TASK INSTRUCTIONS
Check every line of the entries below for "with", and copy the lines that have it.
______________________________
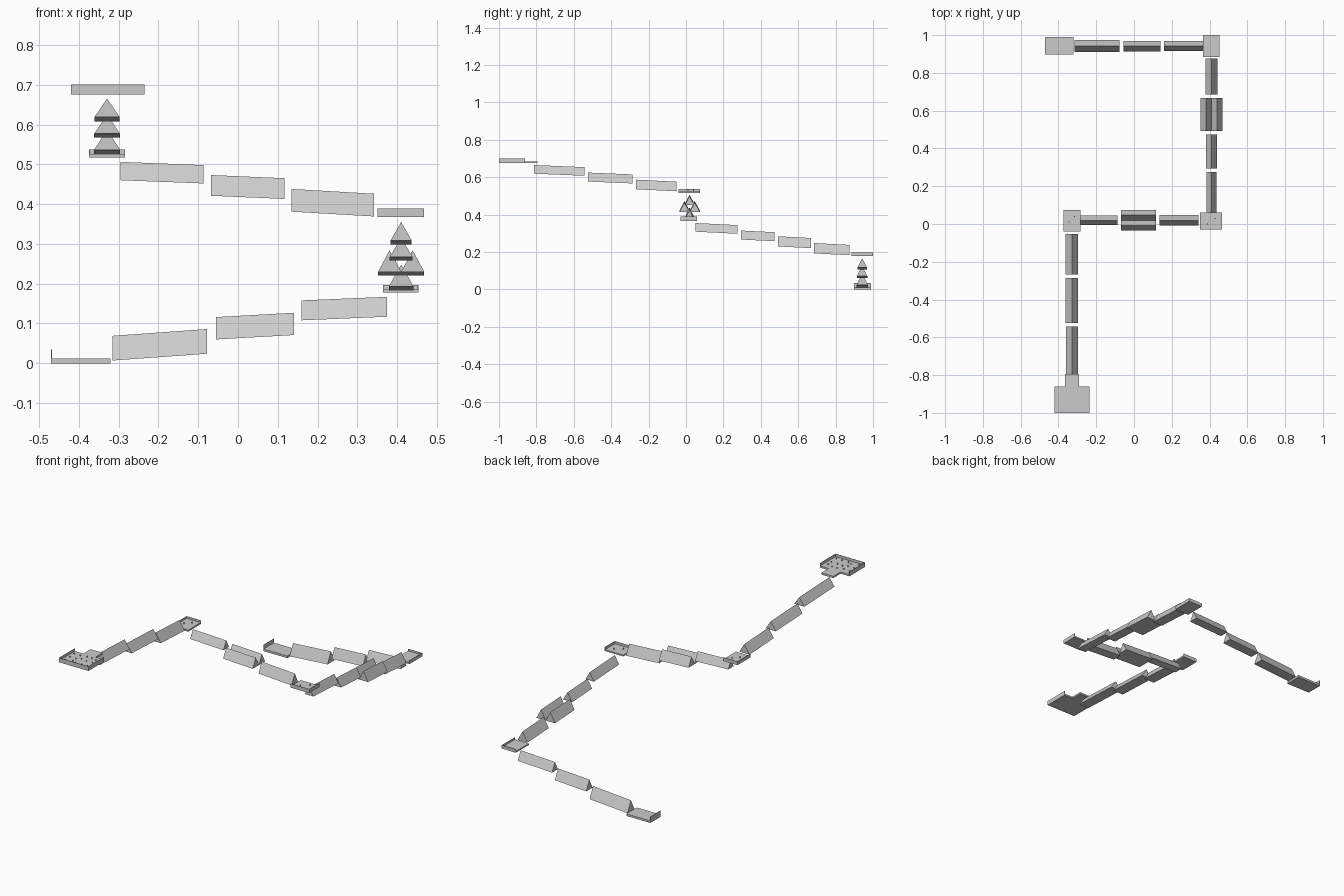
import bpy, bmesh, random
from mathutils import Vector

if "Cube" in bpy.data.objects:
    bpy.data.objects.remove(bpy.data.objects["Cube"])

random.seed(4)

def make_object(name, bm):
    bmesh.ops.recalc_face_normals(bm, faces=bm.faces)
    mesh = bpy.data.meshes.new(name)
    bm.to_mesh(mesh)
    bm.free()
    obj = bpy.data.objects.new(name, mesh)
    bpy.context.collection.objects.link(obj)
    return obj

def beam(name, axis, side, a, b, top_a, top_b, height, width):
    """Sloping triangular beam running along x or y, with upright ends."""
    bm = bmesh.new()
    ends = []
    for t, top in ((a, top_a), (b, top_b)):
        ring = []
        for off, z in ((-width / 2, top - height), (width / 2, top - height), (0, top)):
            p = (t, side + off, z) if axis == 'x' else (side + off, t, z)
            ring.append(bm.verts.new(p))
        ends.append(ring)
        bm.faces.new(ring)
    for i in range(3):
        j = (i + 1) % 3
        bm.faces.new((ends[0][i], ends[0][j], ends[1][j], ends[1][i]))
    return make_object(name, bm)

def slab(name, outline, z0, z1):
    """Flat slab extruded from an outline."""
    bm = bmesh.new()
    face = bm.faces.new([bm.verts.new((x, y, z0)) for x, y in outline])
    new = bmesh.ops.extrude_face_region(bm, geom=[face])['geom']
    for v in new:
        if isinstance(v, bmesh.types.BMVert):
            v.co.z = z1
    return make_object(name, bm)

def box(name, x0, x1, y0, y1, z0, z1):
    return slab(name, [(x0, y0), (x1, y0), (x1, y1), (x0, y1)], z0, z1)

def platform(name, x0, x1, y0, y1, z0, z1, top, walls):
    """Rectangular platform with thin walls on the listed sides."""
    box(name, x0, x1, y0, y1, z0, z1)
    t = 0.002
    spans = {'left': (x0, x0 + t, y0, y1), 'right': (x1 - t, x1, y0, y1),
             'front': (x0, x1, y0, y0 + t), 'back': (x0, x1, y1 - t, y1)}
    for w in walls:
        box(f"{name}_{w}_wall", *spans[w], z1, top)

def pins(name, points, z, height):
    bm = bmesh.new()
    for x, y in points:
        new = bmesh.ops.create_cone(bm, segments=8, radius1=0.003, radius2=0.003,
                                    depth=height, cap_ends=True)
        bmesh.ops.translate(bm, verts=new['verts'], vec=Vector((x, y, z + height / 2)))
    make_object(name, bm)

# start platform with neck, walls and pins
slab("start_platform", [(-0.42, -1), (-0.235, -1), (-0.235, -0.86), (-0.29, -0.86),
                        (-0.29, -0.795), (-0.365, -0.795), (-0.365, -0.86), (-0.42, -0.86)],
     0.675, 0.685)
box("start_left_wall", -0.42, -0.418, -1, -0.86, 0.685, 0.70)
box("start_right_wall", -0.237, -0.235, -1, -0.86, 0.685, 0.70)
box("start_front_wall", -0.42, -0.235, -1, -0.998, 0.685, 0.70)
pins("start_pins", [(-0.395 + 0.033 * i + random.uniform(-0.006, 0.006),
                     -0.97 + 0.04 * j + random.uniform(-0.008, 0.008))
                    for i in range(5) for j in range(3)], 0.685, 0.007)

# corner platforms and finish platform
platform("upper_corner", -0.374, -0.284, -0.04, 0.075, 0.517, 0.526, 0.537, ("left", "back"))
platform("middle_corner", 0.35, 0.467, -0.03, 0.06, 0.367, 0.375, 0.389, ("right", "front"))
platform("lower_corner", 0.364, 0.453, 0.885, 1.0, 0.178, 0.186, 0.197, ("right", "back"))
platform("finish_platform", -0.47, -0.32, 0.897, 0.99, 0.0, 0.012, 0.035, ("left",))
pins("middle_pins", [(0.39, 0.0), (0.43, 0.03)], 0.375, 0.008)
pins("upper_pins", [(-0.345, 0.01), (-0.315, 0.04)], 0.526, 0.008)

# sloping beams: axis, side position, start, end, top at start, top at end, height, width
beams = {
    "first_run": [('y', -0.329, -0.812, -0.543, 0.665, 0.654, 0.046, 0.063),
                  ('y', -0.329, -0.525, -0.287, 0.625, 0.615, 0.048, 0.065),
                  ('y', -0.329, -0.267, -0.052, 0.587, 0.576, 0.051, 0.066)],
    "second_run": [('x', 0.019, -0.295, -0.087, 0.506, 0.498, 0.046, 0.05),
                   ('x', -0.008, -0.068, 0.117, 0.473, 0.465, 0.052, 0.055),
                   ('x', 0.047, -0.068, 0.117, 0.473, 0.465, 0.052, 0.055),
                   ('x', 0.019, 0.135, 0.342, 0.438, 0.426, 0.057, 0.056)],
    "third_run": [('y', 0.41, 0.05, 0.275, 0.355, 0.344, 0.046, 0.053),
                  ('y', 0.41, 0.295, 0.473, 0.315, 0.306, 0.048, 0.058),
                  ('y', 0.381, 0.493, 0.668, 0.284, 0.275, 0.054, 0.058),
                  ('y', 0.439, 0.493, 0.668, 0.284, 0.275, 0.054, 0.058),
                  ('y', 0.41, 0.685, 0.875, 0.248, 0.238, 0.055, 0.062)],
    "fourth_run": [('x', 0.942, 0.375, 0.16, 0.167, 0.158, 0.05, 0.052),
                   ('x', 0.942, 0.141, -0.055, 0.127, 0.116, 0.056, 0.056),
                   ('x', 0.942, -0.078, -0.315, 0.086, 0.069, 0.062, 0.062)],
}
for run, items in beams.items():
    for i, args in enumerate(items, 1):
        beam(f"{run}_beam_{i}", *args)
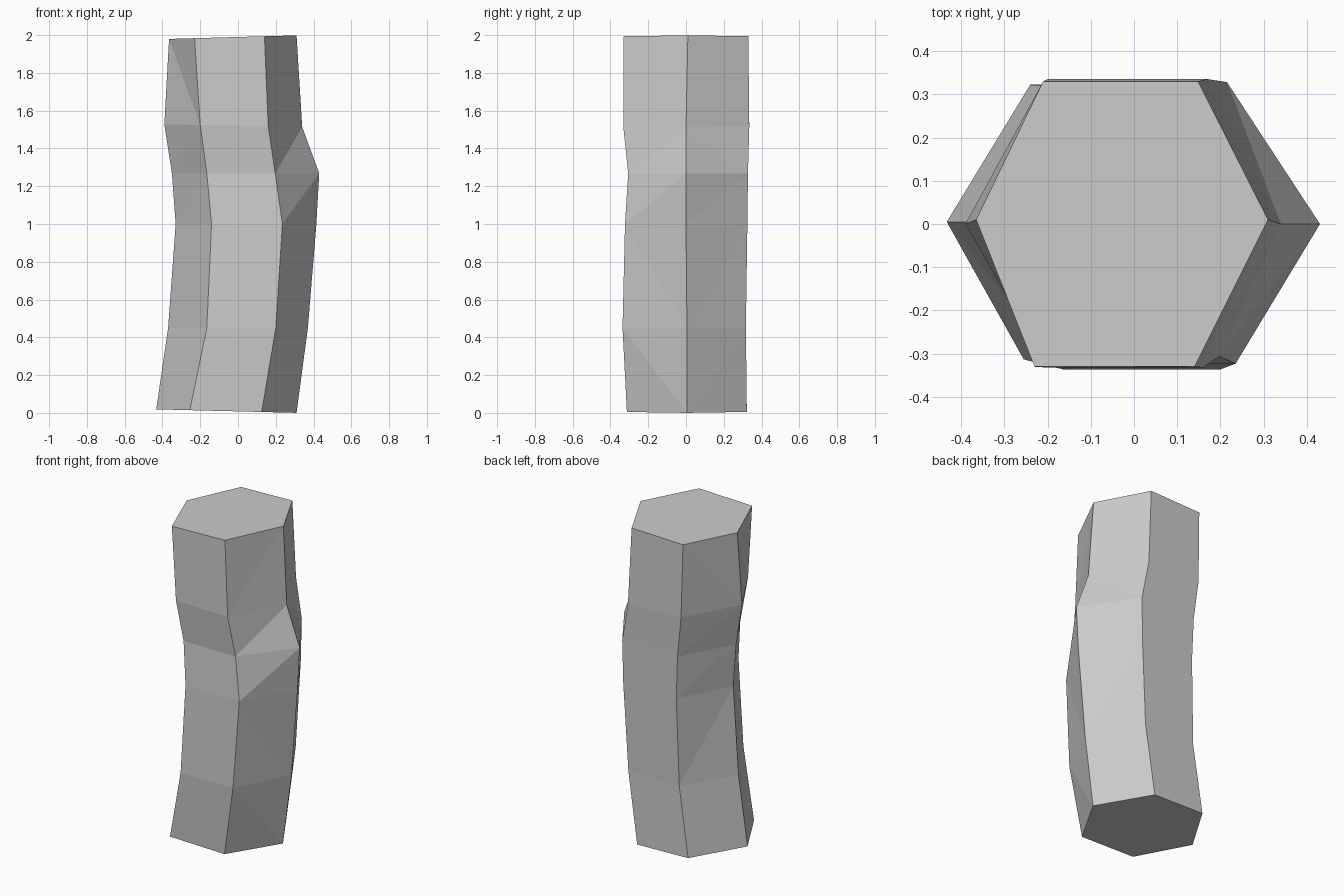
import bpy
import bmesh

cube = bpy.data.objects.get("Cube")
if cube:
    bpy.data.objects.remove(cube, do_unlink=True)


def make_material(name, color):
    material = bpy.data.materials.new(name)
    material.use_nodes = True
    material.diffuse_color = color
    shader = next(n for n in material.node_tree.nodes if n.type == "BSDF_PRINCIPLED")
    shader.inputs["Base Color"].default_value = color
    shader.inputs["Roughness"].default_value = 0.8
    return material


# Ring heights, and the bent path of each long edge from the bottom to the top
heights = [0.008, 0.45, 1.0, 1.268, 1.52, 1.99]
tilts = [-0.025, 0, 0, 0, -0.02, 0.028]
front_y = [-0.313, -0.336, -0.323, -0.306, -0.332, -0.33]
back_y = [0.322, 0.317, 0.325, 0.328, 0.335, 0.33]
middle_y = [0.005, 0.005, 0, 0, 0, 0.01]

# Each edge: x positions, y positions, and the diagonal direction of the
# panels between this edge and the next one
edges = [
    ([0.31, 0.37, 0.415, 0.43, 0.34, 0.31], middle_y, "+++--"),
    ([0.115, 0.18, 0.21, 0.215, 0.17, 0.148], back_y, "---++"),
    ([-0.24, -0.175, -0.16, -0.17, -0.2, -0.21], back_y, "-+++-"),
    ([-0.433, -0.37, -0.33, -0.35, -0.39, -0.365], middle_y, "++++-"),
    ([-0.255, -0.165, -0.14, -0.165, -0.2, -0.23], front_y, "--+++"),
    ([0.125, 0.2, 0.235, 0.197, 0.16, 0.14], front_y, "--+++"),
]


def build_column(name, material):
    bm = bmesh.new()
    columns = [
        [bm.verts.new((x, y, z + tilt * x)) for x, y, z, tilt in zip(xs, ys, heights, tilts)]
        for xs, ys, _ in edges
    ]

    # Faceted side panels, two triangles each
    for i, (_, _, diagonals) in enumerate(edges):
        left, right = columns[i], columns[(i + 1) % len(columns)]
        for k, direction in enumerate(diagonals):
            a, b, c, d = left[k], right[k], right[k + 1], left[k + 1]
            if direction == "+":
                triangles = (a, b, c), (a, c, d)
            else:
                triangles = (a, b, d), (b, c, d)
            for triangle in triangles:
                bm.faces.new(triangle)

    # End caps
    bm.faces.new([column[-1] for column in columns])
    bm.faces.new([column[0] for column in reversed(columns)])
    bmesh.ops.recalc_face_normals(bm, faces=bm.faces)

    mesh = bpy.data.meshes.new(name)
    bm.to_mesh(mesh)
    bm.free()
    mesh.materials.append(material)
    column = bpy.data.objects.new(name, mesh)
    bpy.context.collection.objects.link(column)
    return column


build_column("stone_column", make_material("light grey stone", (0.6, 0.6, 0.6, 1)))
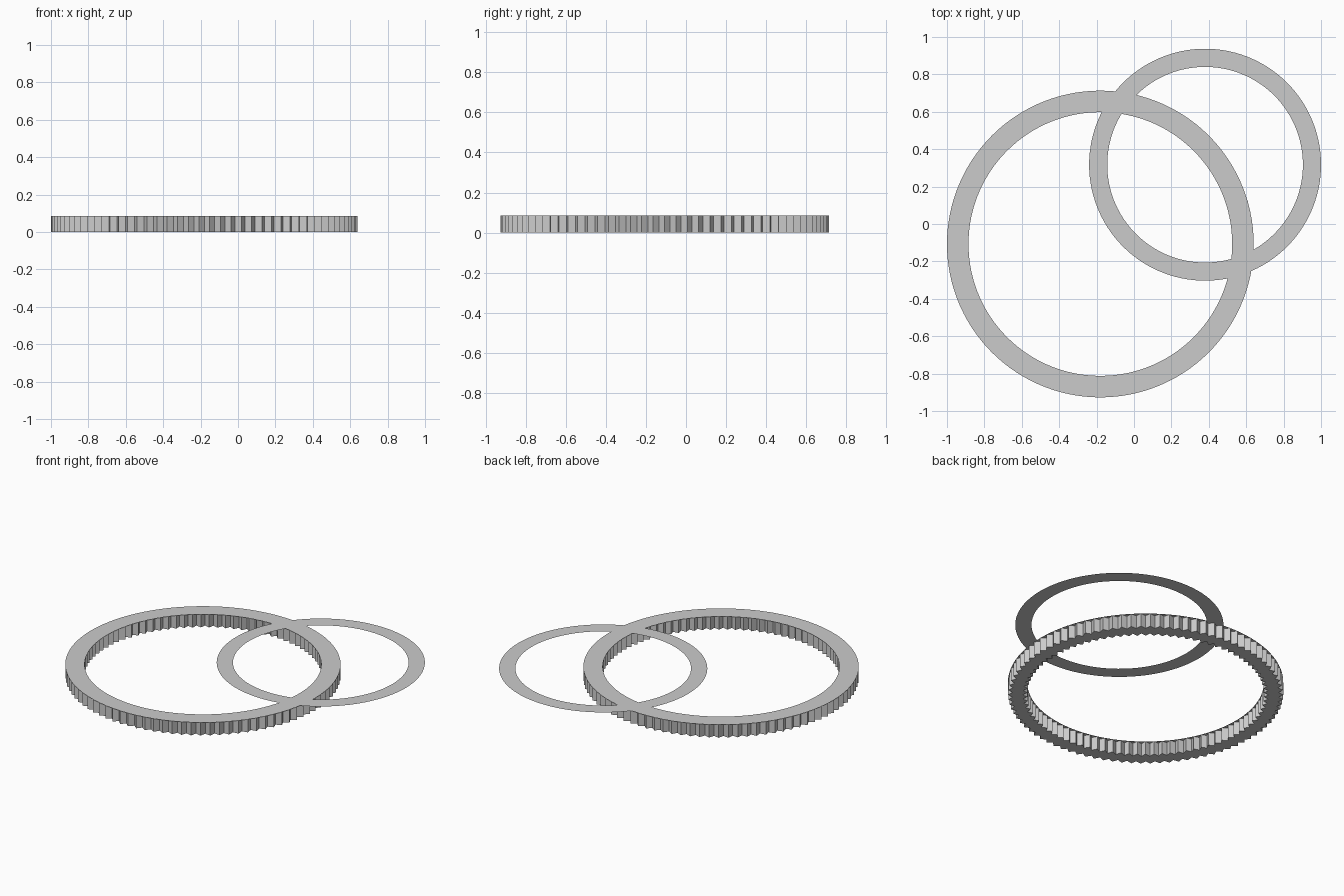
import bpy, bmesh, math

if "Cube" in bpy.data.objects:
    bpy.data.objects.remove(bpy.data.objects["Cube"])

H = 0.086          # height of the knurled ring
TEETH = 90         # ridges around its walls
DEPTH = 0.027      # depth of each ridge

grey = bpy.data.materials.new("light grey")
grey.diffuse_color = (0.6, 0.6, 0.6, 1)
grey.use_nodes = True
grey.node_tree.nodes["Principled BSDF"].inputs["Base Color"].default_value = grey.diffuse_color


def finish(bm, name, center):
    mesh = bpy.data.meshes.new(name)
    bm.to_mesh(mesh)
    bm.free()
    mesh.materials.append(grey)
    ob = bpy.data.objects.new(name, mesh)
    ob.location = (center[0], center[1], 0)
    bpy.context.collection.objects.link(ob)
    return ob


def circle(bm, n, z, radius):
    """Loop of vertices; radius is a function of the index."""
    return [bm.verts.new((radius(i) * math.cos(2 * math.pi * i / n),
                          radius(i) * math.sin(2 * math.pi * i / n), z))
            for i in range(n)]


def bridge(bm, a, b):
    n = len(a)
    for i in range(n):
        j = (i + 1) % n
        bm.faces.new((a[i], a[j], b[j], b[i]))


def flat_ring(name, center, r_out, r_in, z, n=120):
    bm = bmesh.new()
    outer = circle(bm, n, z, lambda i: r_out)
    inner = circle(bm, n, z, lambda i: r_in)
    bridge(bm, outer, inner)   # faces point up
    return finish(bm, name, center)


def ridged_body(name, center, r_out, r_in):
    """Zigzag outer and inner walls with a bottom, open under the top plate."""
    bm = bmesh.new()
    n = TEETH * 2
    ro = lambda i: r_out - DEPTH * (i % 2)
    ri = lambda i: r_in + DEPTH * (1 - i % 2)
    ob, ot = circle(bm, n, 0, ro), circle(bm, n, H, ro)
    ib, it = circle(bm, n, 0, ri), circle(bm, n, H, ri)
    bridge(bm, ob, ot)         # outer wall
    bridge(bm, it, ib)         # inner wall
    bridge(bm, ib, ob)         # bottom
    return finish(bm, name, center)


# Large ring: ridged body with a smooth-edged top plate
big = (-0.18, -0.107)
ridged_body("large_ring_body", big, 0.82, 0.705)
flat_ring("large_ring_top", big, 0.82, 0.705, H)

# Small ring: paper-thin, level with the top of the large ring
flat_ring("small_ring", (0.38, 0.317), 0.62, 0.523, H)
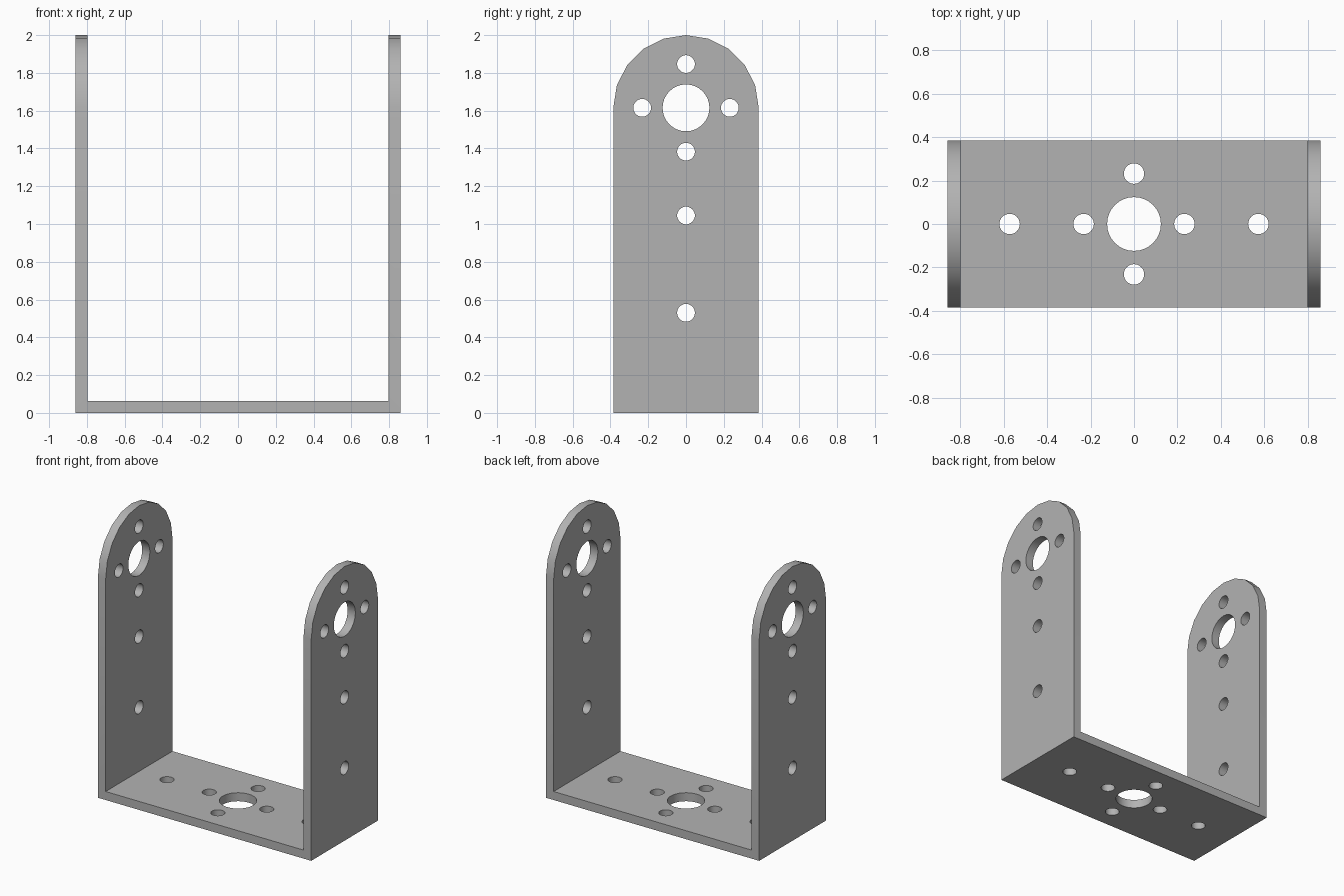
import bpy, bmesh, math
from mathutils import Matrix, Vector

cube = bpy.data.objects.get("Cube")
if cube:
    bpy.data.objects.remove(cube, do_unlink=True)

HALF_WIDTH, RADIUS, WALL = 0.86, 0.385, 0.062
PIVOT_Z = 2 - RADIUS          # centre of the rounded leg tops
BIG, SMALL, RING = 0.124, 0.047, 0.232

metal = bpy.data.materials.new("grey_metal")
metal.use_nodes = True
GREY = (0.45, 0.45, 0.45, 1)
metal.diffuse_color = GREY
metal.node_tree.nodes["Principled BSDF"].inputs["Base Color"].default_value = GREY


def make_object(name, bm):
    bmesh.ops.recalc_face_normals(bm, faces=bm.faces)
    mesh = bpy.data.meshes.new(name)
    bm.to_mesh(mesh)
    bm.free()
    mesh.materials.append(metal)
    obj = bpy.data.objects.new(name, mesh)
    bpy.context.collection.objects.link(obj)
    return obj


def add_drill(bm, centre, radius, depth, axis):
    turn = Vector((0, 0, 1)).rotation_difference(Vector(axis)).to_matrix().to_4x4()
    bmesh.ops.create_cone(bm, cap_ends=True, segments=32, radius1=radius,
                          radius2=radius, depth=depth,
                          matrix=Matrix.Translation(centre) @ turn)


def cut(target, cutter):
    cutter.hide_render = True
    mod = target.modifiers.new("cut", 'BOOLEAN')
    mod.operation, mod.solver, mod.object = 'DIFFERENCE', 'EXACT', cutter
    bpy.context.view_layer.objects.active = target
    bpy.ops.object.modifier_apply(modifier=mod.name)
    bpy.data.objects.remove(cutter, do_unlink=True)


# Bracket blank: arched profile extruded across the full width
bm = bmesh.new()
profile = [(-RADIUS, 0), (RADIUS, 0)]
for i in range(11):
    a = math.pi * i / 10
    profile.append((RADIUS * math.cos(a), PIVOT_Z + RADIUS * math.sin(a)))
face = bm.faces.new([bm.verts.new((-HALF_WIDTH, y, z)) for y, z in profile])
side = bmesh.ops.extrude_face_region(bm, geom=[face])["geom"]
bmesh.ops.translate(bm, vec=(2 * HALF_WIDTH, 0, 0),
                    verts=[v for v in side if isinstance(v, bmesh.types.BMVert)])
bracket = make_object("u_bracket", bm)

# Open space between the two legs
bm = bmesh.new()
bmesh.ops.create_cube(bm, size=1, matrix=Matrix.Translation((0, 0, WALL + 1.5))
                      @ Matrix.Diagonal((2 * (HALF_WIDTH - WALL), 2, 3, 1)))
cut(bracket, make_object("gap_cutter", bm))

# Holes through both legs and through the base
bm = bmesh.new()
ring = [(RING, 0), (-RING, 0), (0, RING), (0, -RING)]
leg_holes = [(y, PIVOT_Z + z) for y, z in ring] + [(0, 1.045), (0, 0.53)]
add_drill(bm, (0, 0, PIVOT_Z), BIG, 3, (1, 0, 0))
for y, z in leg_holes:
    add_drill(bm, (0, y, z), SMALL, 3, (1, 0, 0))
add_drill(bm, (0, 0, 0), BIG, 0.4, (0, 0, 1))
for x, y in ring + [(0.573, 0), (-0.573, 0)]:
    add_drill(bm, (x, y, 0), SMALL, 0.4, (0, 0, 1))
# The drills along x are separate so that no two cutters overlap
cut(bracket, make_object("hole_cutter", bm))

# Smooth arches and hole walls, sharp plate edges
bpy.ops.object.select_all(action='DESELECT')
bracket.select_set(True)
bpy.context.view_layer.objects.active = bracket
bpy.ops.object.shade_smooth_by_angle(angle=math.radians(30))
______________________________
THE COMPLETED TASK
    """Sloping triangular beam running along x or y, with upright ends."""
    """Rectangular platform with thin walls on the listed sides."""
# start platform with neck, walls and pins
    """Zigzag outer and inner walls with a bottom, open under the top plate."""
# Large ring: ridged body with a smooth-edged top plate
# Small ring: paper-thin, level with the top of the large ring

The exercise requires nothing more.